Live and visible (if there are multiple live and visible connections) = users are offered a choice of connections, including this one. There is a domain preference to include OpenAthens accounts or not.
Live & visible & default = This is your only login option and users will be sent directly to your login whenever the organisation is known. A successful authentication will tell the authentication point to remember that location. A failed authentication will clear that setting. Debug mode will not show other login options.
Changes to the status usually take effect within a few minutes.
|Create local accounts|
Automatically - any user authenticated by your system and passed back to us is deemed ok and will be accepted by the system
Manually - only user IDs you have previously uploaded via the list page will be accepted by our systems
|Remove local accounts|
This setting controls when local account data will be automatically cleared from the system and is the number of days from the last time the account last signed in. Pre-mapped accounts that have not been seen are also cleared.
The setting can be from 1 to 365 days and represents the number of complete days that have passed since the date the account last signed in. i.e. does not include the day of the last sign-in in the count. See also: How to modify a local account.
The salt used to generate a targetedID for users authenticated by this connection.
Modifying this after you go live will change the identifiers seen by service providers for your users... which is rarely desirable.
Set up your application
Configure mappings and permission sets
The final two areas to configure are permission set rules and attribute mappings:
- Permission set rules so that your users as assigned an appropriate set of resources
- Attribute mappings so that OpenAthens can make use of data passed it by your source
- OpenAthens will cache these attributes when the user signs in, so changes at your end won't be picked up until the next time the user starts an OpenAthens session.
Both of these functions can only look at data in the attributes array you pass.
When you're ready to go live, check both the live and visible boxes and then save. Your new connection should be available a few seconds later.
How to test
Discovery is not available until you set the connection as live and visible so that users do not get offered options that are not ready to be used. To test your connection you will need to use debug mode to make the connection selectable by you.
Once you have tested and are happy, you can set the connection as live, visible and optionally default then save. This will make it live for your users within a few seconds.
Multiple connectors and OpenAthens accounts
This type of connector is best used as the default connection. In this mode when a user arrives at our authentication point with your organisation known, such as would happen if they select it at at a resource's login, use a WAYFless URL, the Redirector or have previously authenticated successfully, they are passed directly to your login without seeing our authentication point.
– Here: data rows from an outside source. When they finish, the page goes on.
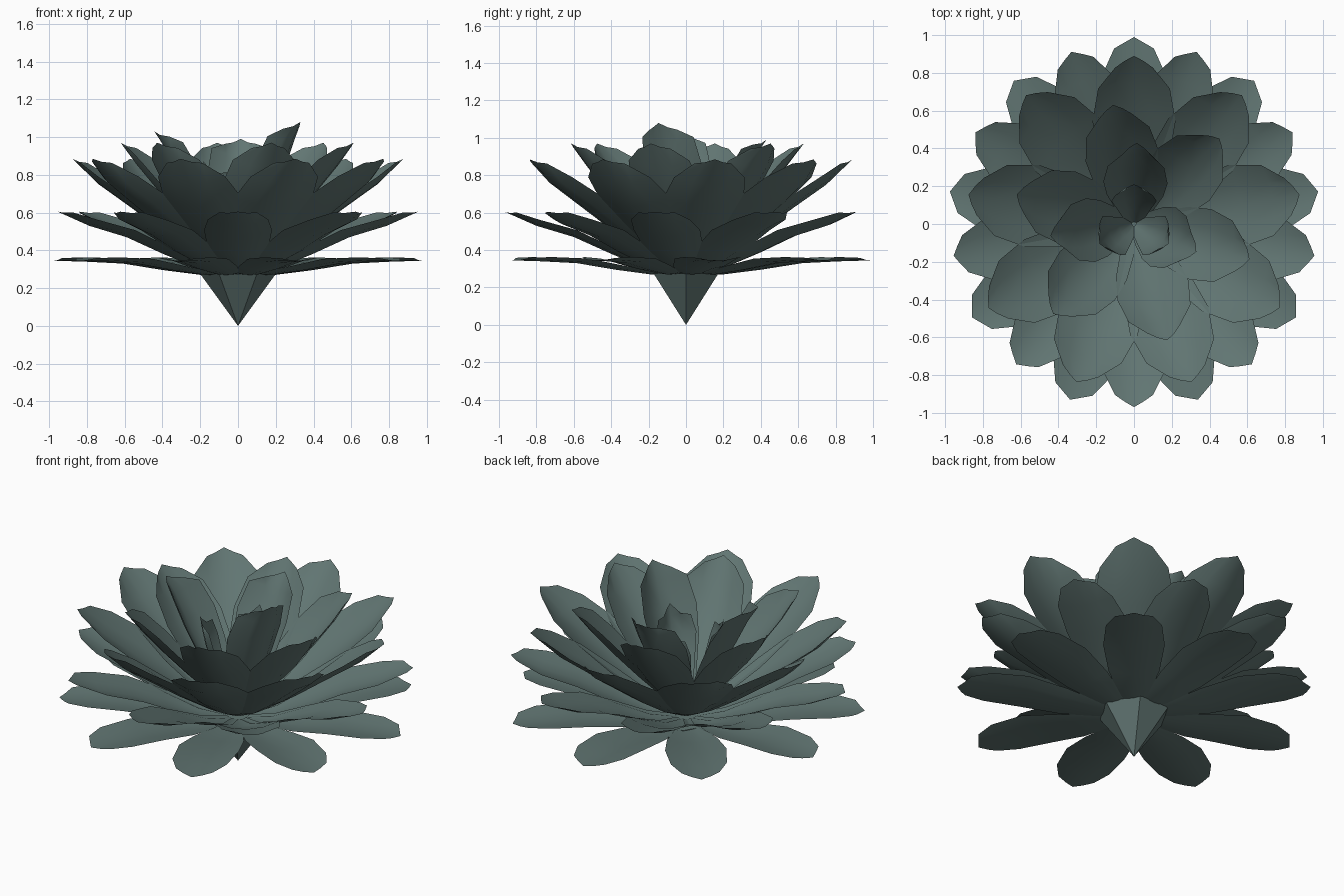
import bpy, bmesh, math
from mathutils import Vector

if "Cube" in bpy.data.objects:
    bpy.data.objects.remove(bpy.data.objects["Cube"])

mat = bpy.data.materials.new("dusky_green")
mat.diffuse_color = (0.12, 0.18, 0.17, 1)
mat.use_nodes = True
mat.node_tree.nodes["Principled BSDF"].inputs["Base Color"].default_value = mat.diffuse_color

COLS = (-1, -0.5, 0, 0.5, 1)


def finish(bm, name):
    me = bpy.data.meshes.new(name)
    bm.to_mesh(me)
    bm.free()
    for p in me.polygons:
        p.use_smooth = True
    me.materials.append(mat)
    ob = bpy.data.objects.new(name, me)
    bpy.context.collection.objects.link(ob)
    return ob


def petal(bm, angle, profile, widths, cup, rscale=1.0, zadd=0.0):
    """Cupped petal: profile is (radius, height), edges lift inward by cup."""
    a = math.radians(angle)
    out = Vector((math.cos(a), math.sin(a), 0))
    side = Vector((-math.sin(a), math.cos(a), 0))
    pts = [Vector((r * rscale, z + zadd * i / (len(profile) - 1)))
           for i, (r, z) in enumerate(profile)]
    rows = []
    for i, p in enumerate(pts):
        d = (pts[min(i + 1, len(pts) - 1)] - pts[max(i - 1, 0)]).normalized()
        n = Vector((-d.y, d.x))
        w = widths[i]
        row = []
        for u in COLS:
            lift = cup * u * u * w / max(widths)
            q = p + n * lift
            if i == len(pts) - 1:          # pointed end
                q -= d * 0.06 * abs(u)
            row.append(bm.verts.new(out * q.x + side * (u * w) + Vector((0, 0, q.y))))
        rows.append(row)
    for r0, r1 in zip(rows, rows[1:]):
        for j in range(len(COLS) - 1):
            bm.faces.new((r0[j], r1[j], r1[j + 1], r0[j + 1]))


ring_a = [90 + 40 * k for k in range(9)]
ring_b = [70 + 40 * k for k in range(9)]

# whorls: name, angles, profile, half widths, cup depth
whorls = [
    ("outer_petals", ring_a,
     [(.05, .27), (.2, .27), (.4, .295), (.62, .33), (.82, .34), (.99, .345)],
     [.03, .08, .14, .17, .155, .105], .025),
    ("second_petals", ring_b,
     [(.05, .275), (.2, .30), (.4, .38), (.6, .47), (.8, .53), (.97, .605)],
     [.04, .10, .16, .18, .16, .10], .04),
    ("third_petals", ring_a,
     [(.04, .29), (.2, .37), (.4, .50), (.58, .63), (.75, .75), (.89, .885)],
     [.05, .12, .19, .22, .19, .10], .06),
    ("fourth_petals", [100, 45, -17, -74, -132, 166],
     [(.03, .30), (.15, .42), (.29, .56), (.42, .70), (.54, .84), (.64, .97)],
     [.04, .11, .17, .195, .17, .09], .07),
]
for name, angles, prof, widths, cup in whorls:
    bm = bmesh.new()
    for a in angles:
        petal(bm, a, prof, widths, cup)
    finish(bm, name)

# steep inner petals
bm = bmesh.new()
inner = [(.02, .32), (.12, .46), (.22, .62), (.30, .77), (.37, .91), (.43, 1.0)]
for a, rs, za in ((88, 1.0, -.01), (-24, .84, .08), (188, 1.04, .03)):
    petal(bm, a, inner, [.04, .10, .15, .17, .15, .08], .09, rs, za)
finish(bm, "inner_petals")

# small upright heart petals
bm = bmesh.new()
heart = [(.01, .34), (.08, .46), (.14, .58), (.18, .70), (.20, .80), (.21, .87)]
for a in (90, -30, 210):
    petal(bm, a, heart, [.03, .07, .10, .12, .10, .05], .06)
finish(bm, "heart_petals")

# pointed base under the flower
bm = bmesh.new()
tip = bm.verts.new((0, 0, 0))
rim = [bm.verts.new((.2 * math.cos(k * math.pi / 3), .2 * math.sin(k * math.pi / 3), .275))
       for k in range(6)]
for k in range(6):
    bm.faces.new((tip, rim[(k + 1) % 6], rim[k]))
bm.faces.new(rim)
base = finish(bm, "base_cone")
for p in base.data.polygons:
    p.use_smooth = False
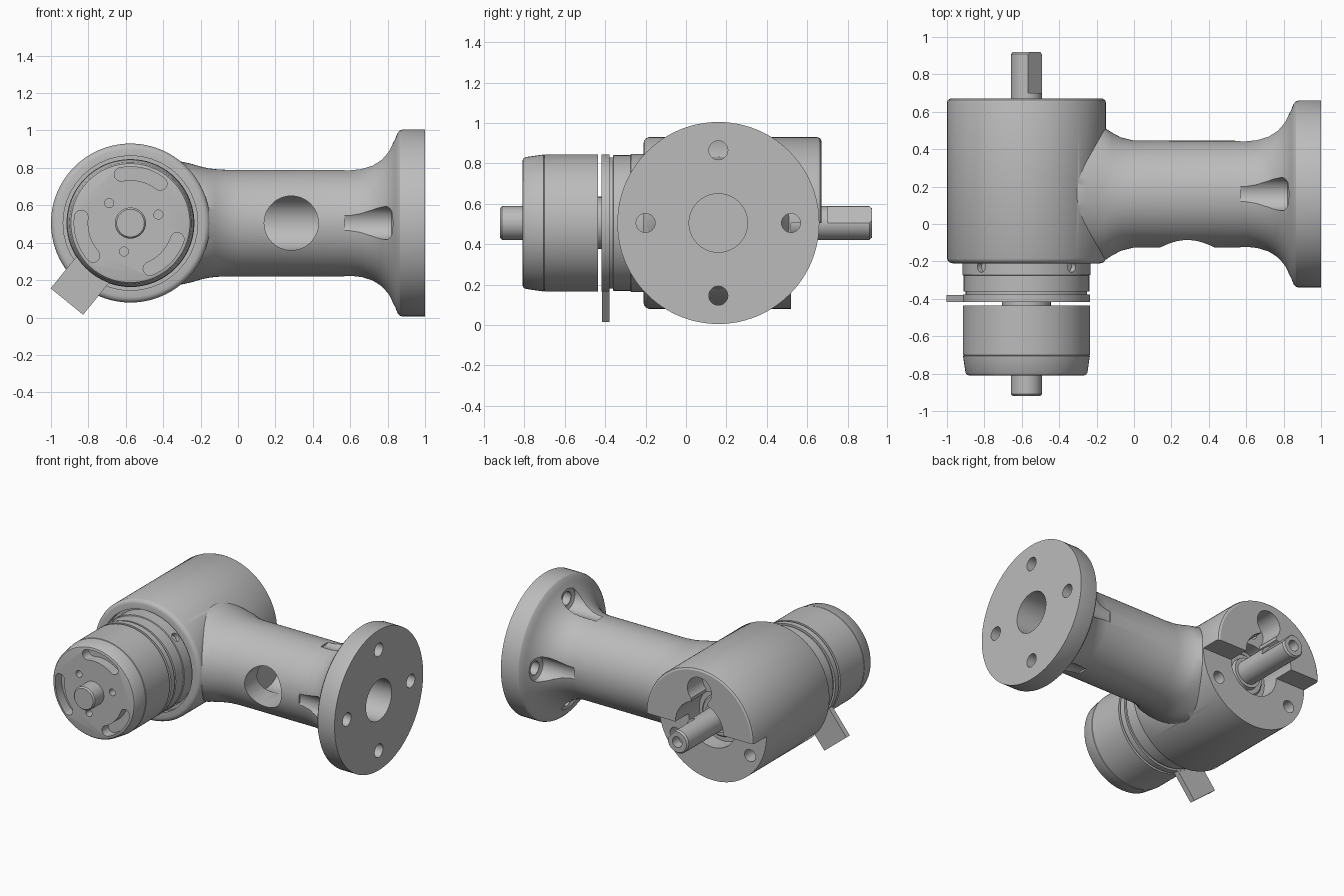
import bpy, bmesh, math
from mathutils import Vector

cube = bpy.data.objects.get("Cube")
if cube:
    bpy.data.objects.remove(cube, do_unlink=True)

grey = bpy.data.materials.new("cast_grey")
grey.use_nodes = True
grey.diffuse_color = (0.5, 0.5, 0.5, 1)
grey.node_tree.nodes["Principled BSDF"].inputs["Base Color"].default_value = (0.5, 0.5, 0.5, 1)

MX, MZ = -0.575, 0.505      # main axis along y
AY = 0.16                   # arm axis along x
TAU = 2 * math.pi


def finish(name, bm):
    bmesh.ops.recalc_face_normals(bm, faces=bm.faces)
    me = bpy.data.meshes.new(name)
    bm.to_mesh(me)
    bm.free()
    me.materials.append(grey)
    ob = bpy.data.objects.new(name, me)
    bpy.context.collection.objects.link(ob)
    return ob


def loft(name, profile, origin, axis, sides=72):
    """Capped rings along an axis; each entry is (distance, radius[, z radius])."""
    bm = bmesh.new()
    axis = Vector(axis).normalized()
    up = Vector((0, 0, 1))
    if abs(axis.z) > 0.9:
        up = Vector((0, 1, 0))
    side = up.cross(axis).normalized()
    up = axis.cross(side)
    rings = []
    for entry in profile:
        t, ra, rb = entry[0], entry[1], entry[-1]
        rings.append([bm.verts.new(Vector(origin) + axis * t
                      + side * ra * math.cos(TAU * i / sides)
                      + up * rb * math.sin(TAU * i / sides)) for i in range(sides)])
    for a, b in zip(rings, rings[1:]):
        for i in range(sides):
            j = (i + 1) % sides
            bm.faces.new((a[i], a[j], b[j], b[i]))
    bm.faces.new(rings[0])
    bm.faces.new(rings[-1])
    return finish(name, bm)


def main_loft(name, profile, sides=72):
    return loft(name, profile, (MX, 0, MZ), (0, 1, 0), sides)


def prism(name, outline, y0, y1):
    """Outline in (x, z) about the main axis, extruded along y."""
    bm = bmesh.new()
    a, b = ([bm.verts.new((MX + x, y, MZ + z)) for x, z in outline] for y in (y0, y1))
    bm.faces.new(a)
    bm.faces.new(b)
    for i in range(len(a)):
        j = (i + 1) % len(a)
        bm.faces.new((a[i], a[j], b[j], b[i]))
    return finish(name, bm)


def rect(x0, x1, z0, z1, turn=0):
    c, s = math.cos(turn), math.sin(turn)
    return [(x * c - z * s, x * s + z * c) for x, z in ((x0, z0), (x1, z0), (x1, z1), (x0, z1))]


def polar(r, deg):
    return r * math.cos(math.radians(deg)), r * math.sin(math.radians(deg))


def arc_slot(r, half, start, end, n=10):
    pts = [polar(r + half, start + (end - start) * i / n) for i in range(n + 1)]
    for centre, base, rad in ((end, end, 1), (start, start + 180, -1)):
        cx, cz = polar(r, centre)
        cap = [polar(half, base + 180 * i / 8) for i in range(1, 8)]
        pts += [(cx + x, cz + z) for x, z in cap]
        if rad == 1:
            pts += [polar(r - half, end + (start - end) * i / n) for i in range(n + 1)]
    return pts


def boolean(ob, tools, operation="DIFFERENCE"):
    for tool in tools:
        tool.hide_render = True
        mod = ob.modifiers.new("cut", "BOOLEAN")
        mod.operation, mod.solver, mod.object = operation, "EXACT", tool
        bpy.context.view_layer.objects.active = ob
        bpy.ops.object.modifier_apply(modifier=mod.name)
        bpy.data.objects.remove(tool, do_unlink=True)


def cyl(r, y0, y1, x=0, z=0):
    return loft("cutter", [(y0, r), (y1, r)], (MX + x, 0, MZ + z), (0, 1, 0), 40)


def x_cyl(r, x0, x1, y=0, z=0):
    return loft("cutter", [(x0, r), (x1, r)], (0, AY + y, MZ + z), (1, 0, 0), 40)


# Housing barrel with rounded rims
housing = main_loft("housing", [(-.21, .395), (-.207, .408), (-.198, .419), (-.185, .425),
                                (.65, .425), (.663, .42), (.67, .408)], 96)

# Arm blended into the barrel, flaring to the round flange
arm = loft("arm", [(-.4, .36, .33), (-.3, .36, .328), (-.25, .36, .317), (-.2, .36, .302),
                   (-.16, .357, .293), (-.12, .33, .288), (-.07, .303, .285), (0, .286, .285),
                   (.6, .285), (.66, .293), (.72, .315), (.77, .35), (.81, .395), (.84, .448),
                   (.852, .48), (.865, .495), (.88, .5), (1, .5)], (0, AY, MZ), (1, 0, 0), 96)
boolean(housing, [arm], "UNION")

# Flange bore, side port, bolt holes and their pockets
cuts = [x_cyl(.145, .12, 1.1), loft("cutter", [(-.4, .145), (AY, .145)], (.285, 0, MZ), (0, 1, 0), 48)]
for deg in range(0, 360, 90):
    y, z = polar(.36, deg)
    cuts.append(loft("cutter", [(.57, .088), (.8, .088), (.822, .08), (.83, .062)],
                     (0, AY + y, MZ + z), (1, 0, 0), 40))
    cuts.append(x_cyl(.047, .8, 1.1, y, z))

# Rear step, shaft bore, keyhole pocket and screw holes; front recess
cuts += [prism("cutter", rect(-.6, .6, -.6, 0), .52, .8),
         cyl(.19, .4, .8), cyl(.15, .3, .5), cyl(.095, .5, .8, 0, .27),
         prism("cutter", rect(-.065, .065, 0, .27), .5, .8),
         cyl(.36, -.3, -.17)]
for deg in (90, 210, 330):
    cuts.append(cyl(.043, .38, .6, *polar(.34 if deg != 90 else .28, deg)))
boolean(housing, cuts)

# Bearing ring around the output shaft
bearing = main_loft("bearing_ring", [(.3, .15), (.42, .15), (.43, .14), (.43, .11), (.46, .105), (.46, .06)])

# Output shaft with a slanted flat and a centre hole
shaft = main_loft("output_shaft", [(.3, .083), (.908, .083), (.92, .073)], 48)
boolean(shaft, [prism("cutter", rect(.062, .2, -.2, .2, math.radians(42)), .7, 1),
                cyl(.038, .85, 1)])

# Stepped collar with radial screw holes
collar = main_loft("collar", [(-.15, .342), (-.272, .342), (-.275, .336), (-.36, .336), (-.362, .325),
                              (-.38, .325)])
boolean(collar, [loft("cutter", [(.31, .03), (.4, .03)], (MX, -.228, MZ), (x, 0, z), 24)
                 for x in (-1, 1) for z in (-1, 1)])

# Brake disc with release lever
disc = main_loft("brake_disc", [(-.378, .34), (-.418, .34)])
lever = prism("release_lever", rect(.2, .54, -.112, .112, math.radians(231)), -.417, -.379)
hub = main_loft("hub", [(-.4, .13), (-.45, .13)], 48)

# Motor cap with arc slots and small holes
motor = main_loft("motor_cap", [(-.435, .34), (-.7, .34), (-.703, .336), (-.706, .339),
                                (-.795, .326), (-.806, .318), (-.81, .305)], 96)
cuts = []
for turn in (0, 120, 240):
    cuts.append(prism("cutter", arc_slot(.265, .036, 53 + turn, 101 + turn), -.9, -.74))
    cuts.append(cyl(.024, -.9, -.74, *polar(.156, 17 + turn)))
boolean(motor, cuts)
stub = main_loft("motor_shaft", [(-.7, .083), (-.91, .083), (-.92, .074)], 48)

# Smooth shading with sharp edges kept
for ob in (housing, bearing, shaft, collar, disc, lever, hub, motor, stub):
    bpy.ops.object.select_all(action="DESELECT")
    ob.select_set(True)
    bpy.context.view_layer.objects.active = ob
    bpy.ops.object.shade_smooth_by_angle(angle=math.radians(30))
If you have a need to use multiple connections, or OpenAthens accounts alongside local accounts - e.g. if you have a group of users that are not in your directory - then you can set the connection as live and visible but not default and set it to allow OpenAthens accounts via the setting on the domain preferences page. In this mode when the user arrives at the authentication point with your organisation known, they will initially see a chooser where they can select the connection to use - all live and visible local connections will be available as well as an option to use OpenAthens accounts. The authentication point will remember their choice.
With multi-valued attributes - e.g. the memberOf field in ADFS - the interface is not able to display all values and only display one. All values are read and cached though so are available for things like permission set rules and attribute release.
Anything to watch out for?
Minimum TLS version is 1.2.
If you are planning to pre-upload user identifiers, you will need to have at least one local account visible in the list to access the upload button. Do not delete all your test logins until at least some of your pre-mappings are uploaded.